EXERCISE:
Which lines of the entries contain the string "wobble"? Please find them and copy them.

EXTRACTED RECORDS Block Start

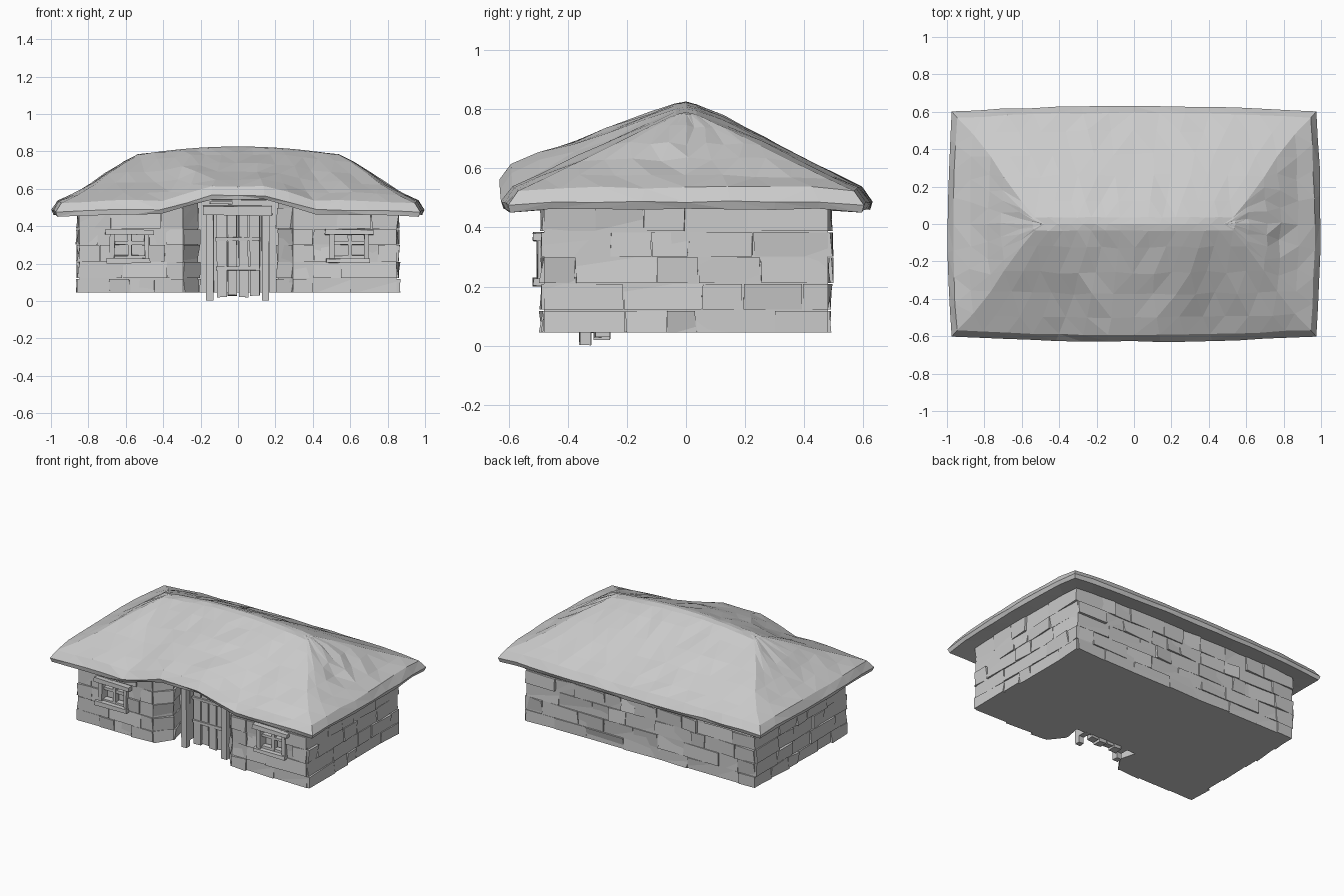
import bpy, bmesh, math, random
from mathutils import Vector

random.seed(7)
cube = bpy.data.objects.get("Cube")
if cube:
    bpy.data.objects.remove(cube)

grey = bpy.data.materials.new("plain grey")
grey.use_nodes = True
tone = (0.6, 0.6, 0.6, 1)
grey.diffuse_color = tone
grey.node_tree.nodes["Principled BSDF"].inputs["Base Color"].default_value = tone


def finish(bm, name, normals=True):
    if normals:
        bmesh.ops.recalc_face_normals(bm, faces=bm.faces)
    me = bpy.data.meshes.new(name)
    bm.to_mesh(me)
    bm.free()
    me.materials.append(grey)
    ob = bpy.data.objects.new(name, me)
    bpy.context.collection.objects.link(ob)
    return ob


def add_box(bm, lo, hi, wobble=0.0):
    verts = bmesh.ops.create_cube(bm, size=1)["verts"]
    for v in verts:
        v.co = Vector([(lo[i] + hi[i]) / 2 + v.co[i] * (hi[i] - lo[i])
                       + random.uniform(-wobble, wobble) for i in range(3)])


def box(name, lo, hi, wobble=0.003):
    bm = bmesh.new()
    add_box(bm, lo, hi, wobble)
    return finish(bm, name)


# Walls: footprint with a flared porch recess at the front
WX, WY, BASE, TOP = 0.848, 0.48, 0.045, 0.54
porch = [(0.295, -WY), (0.215, -0.38), (0.245, -0.27)]
outline = [(-WX, -WY)] + [(-x, y) for x, y in porch] + porch[::-1]
outline += [(WX, -WY), (WX, WY), (-WX, WY)]
bm = bmesh.new()
floor = bm.faces.new([bm.verts.new((x, y, BASE)) for x, y in outline])
up = bmesh.ops.extrude_face_region(bm, geom=[floor])["geom"]
for v in up:
    if isinstance(v, bmesh.types.BMVert):
        v.co.z = TOP
walls = finish(bm, "walls")

# Stones: irregular blocks in courses along each stretch of wall
COURSES = [BASE, 0.12, 0.21, 0.30, 0.385, 0.50]


def stone_course_wall(name, a, b):
    a, b = Vector((*a, 0)), Vector((*b, 0))
    along = (b - a).normalized()
    out = Vector((along.y, -along.x, 0))
    length = (b - a).length
    bm = bmesh.new()
    for z0, z1 in zip(COURSES, COURSES[1:]):
        t = 0.0
        while t < length - 0.01:
            w = random.uniform(0.1, 0.28)
            end = t + w if length - t - w > 0.08 else length
            lean = random.uniform(0.001, 0.012)
            ring = []
            for depth in (False, True):
                for s, z in ((t, z0), (end, z0), (end, z1), (t, z1)):
                    d = lean + random.uniform(-0.011, 0.010) if depth else -0.03
                    inner = 0.01 < s < length - 0.01
                    if inner:
                        s += (0.002 if s == t else -0.002) + random.uniform(-0.003, 0.003)
                    if z > BASE:
                        z += 0.002 if z == z0 else -0.002
                    ring.append(bm.verts.new(a + along * s + out * d + Vector((0, 0, z))))
            for i in range(4):
                j = (i + 1) % 4
                bm.faces.new((ring[i], ring[j], ring[4 + j], ring[4 + i]))
            bm.faces.new(ring[:4])
            bm.faces.new(ring[4:])
            t = end
    return finish(bm, name)


names = ["front_right", "porch_right_outer", "porch_right_inner", "porch_back",
         "porch_left_inner", "porch_left_outer", "front_left", "left", "back", "right"]
stones = {}
for i, n in enumerate(names):
    if n != "porch_back":
        stones[n] = stone_course_wall(n + "_stones", outline[i], outline[(i + 1) % len(outline)])

# Windows: recessed opening, lintel, sill, jambs and glazing bars
for side, cx in (("right", -0.58), ("left", 0.595)):
    cutter = box(side + "_window_cutter", (cx - 0.10, -0.7, 0.222), (cx + 0.10, -0.44, 0.365), 0)
    cutter.hide_render = True
    cutter.hide_set(True)
    for ob in (walls, stones["front_" + side]):
        cut = ob.modifiers.new("window opening", "BOOLEAN")
        cut.operation, cut.solver, cut.object = "DIFFERENCE", "EXACT", cutter
    parts = {
        "lintel": ((-0.13, -0.517, 0.355), (0.13, -0.47, 0.382)),
        "sill": ((-0.125, -0.517, 0.203), (0.11, -0.45, 0.228)),
        "jamb_a": ((-0.105, -0.503, 0.225), (-0.08, -0.44, 0.36)),
        "jamb_b": ((0.08, -0.503, 0.225), (0.105, -0.44, 0.36)),
        "upright_bar": ((-0.008, -0.485, 0.225), (0.012, -0.45, 0.36)),
        "cross_bar": ((-0.085, -0.48, 0.30), (0.085, -0.45, 0.318)),
        "lower_rail": ((-0.085, -0.485, 0.225), (0.085, -0.45, 0.243)),
    }
    for part, (lo, hi) in parts.items():
        box(f"{side}_window_{part}", (lo[0] + cx, *lo[1:]), (hi[0] + cx, *hi[1:]))

# Door: planks, battens, posts and lintel
for i in range(4):
    x = -0.118 + i * 0.059
    box(f"door_plank_{i + 1}", (x + 0.004, -0.31, 0.022 + 0.008 * (i % 2)), (x + 0.055, -0.26, 0.47), 0.004)
for i, z in enumerate((0.165, 0.32)):
    box(f"door_batten_{i + 1}", (-0.118, -0.319, z), (0.118, -0.30, z + 0.02))
for side, x in (("right", -0.15), ("left", 0.148)):
    box(side + "_door_post", (x - 0.019, -0.36, 0.002), (x + 0.019, -0.32, 0.475), 0.002)
    box(side + "_door_lining", (x - 0.02, -0.325, BASE), (x + 0.02, -0.26, 0.475), 0.002)
box("door_lintel", (-0.19, -0.37, 0.458), (0.18, -0.26, 0.508), 0.004)
box("door_top_board", (-0.15, -0.36, 0.518), (-0.03, -0.30, 0.532), 0.002)

# Roof: hipped rings from inner soffit, round the eave and up to the ridge
LONG, SHORT = 14, 8
RINGS = [  # half length, half depth, height, porch lift, roughness
    (0.72, 0.20, 0.53, 0.03, 0), (0.84, 0.46, 0.485, 0.065, 0),
    (0.965, 0.595, 0.462, 0.08, 0.003), (0.975, 0.602, 0.487, 0.078, 0.003),
    (0.945, 0.568, 0.535, 0.078, 0.004), (0.86, 0.48, 0.575, 0.068, 0.006),
    (0.765, 0.36, 0.63, 0.052, 0.008), (0.695, 0.25, 0.682, 0.03, 0.008),
    (0.60, 0.12, 0.743, 0.01, 0.006), (0.53, 0.035, 0.782, 0, 0.003),
    (0.48, 0.0, 0.79, 0, 0)]


def smooth(t):
    t = min(1, max(0, t))
    return t * t * (3 - 2 * t)


def roof_ring(bm, hx, hy, z, lift, rough):
    pts = [(-1 + 2 * i / LONG, -1) for i in range(LONG)]
    pts += [(1, -1 + 2 * i / SHORT) for i in range(SHORT)]
    pts += [(-u, -v) for u, v in pts]
    ring = []
    rise = smooth((z - 0.5) / 0.29)
    for u, v in pts:
        x = hx * u * (1 + 0.022 * (1 - v * v))
        y = hy * v * (1 + 0.045 * (1 - u * u))
        h = z + 0.036 * rise * (1 - u * u) - 0.012 * (1 - rise) * abs(u * v) ** 8
        if v < 0:
            h += lift * smooth((0.42 - abs(x)) / 0.28) * smooth(-1.6 * v)
        n = [random.uniform(-rough, rough) for _ in range(3)]
        if abs(u) == abs(v):
            n = [0, 0, 0]
        ring.append(bm.verts.new((x + n[0], y + n[1], h + n[2])))
    return ring


bm = bmesh.new()
rings = [roof_ring(bm, *r) for r in RINGS]
for low, high in zip(rings, rings[1:]):
    for i in range(len(low)):
        j = (i + 1) % len(low)
        bm.faces.new((low[i], low[j], high[j], high[i]))
bmesh.ops.remove_doubles(bm, verts=bm.verts, dist=0.0005)
bmesh.ops.triangulate(bm, faces=bm.faces, quad_method="SHORT_EDGE")
finish(bm, "roof", normals=False)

EXTRACTED RECORDS Block End

PROBLEM SOLUTION:
def add_box(bm, lo, hi, wobble=0.0):
                       + random.uniform(-wobble, wobble) for i in range(3)])
def box(name, lo, hi, wobble=0.003):
    add_box(bm, lo, hi, wobble)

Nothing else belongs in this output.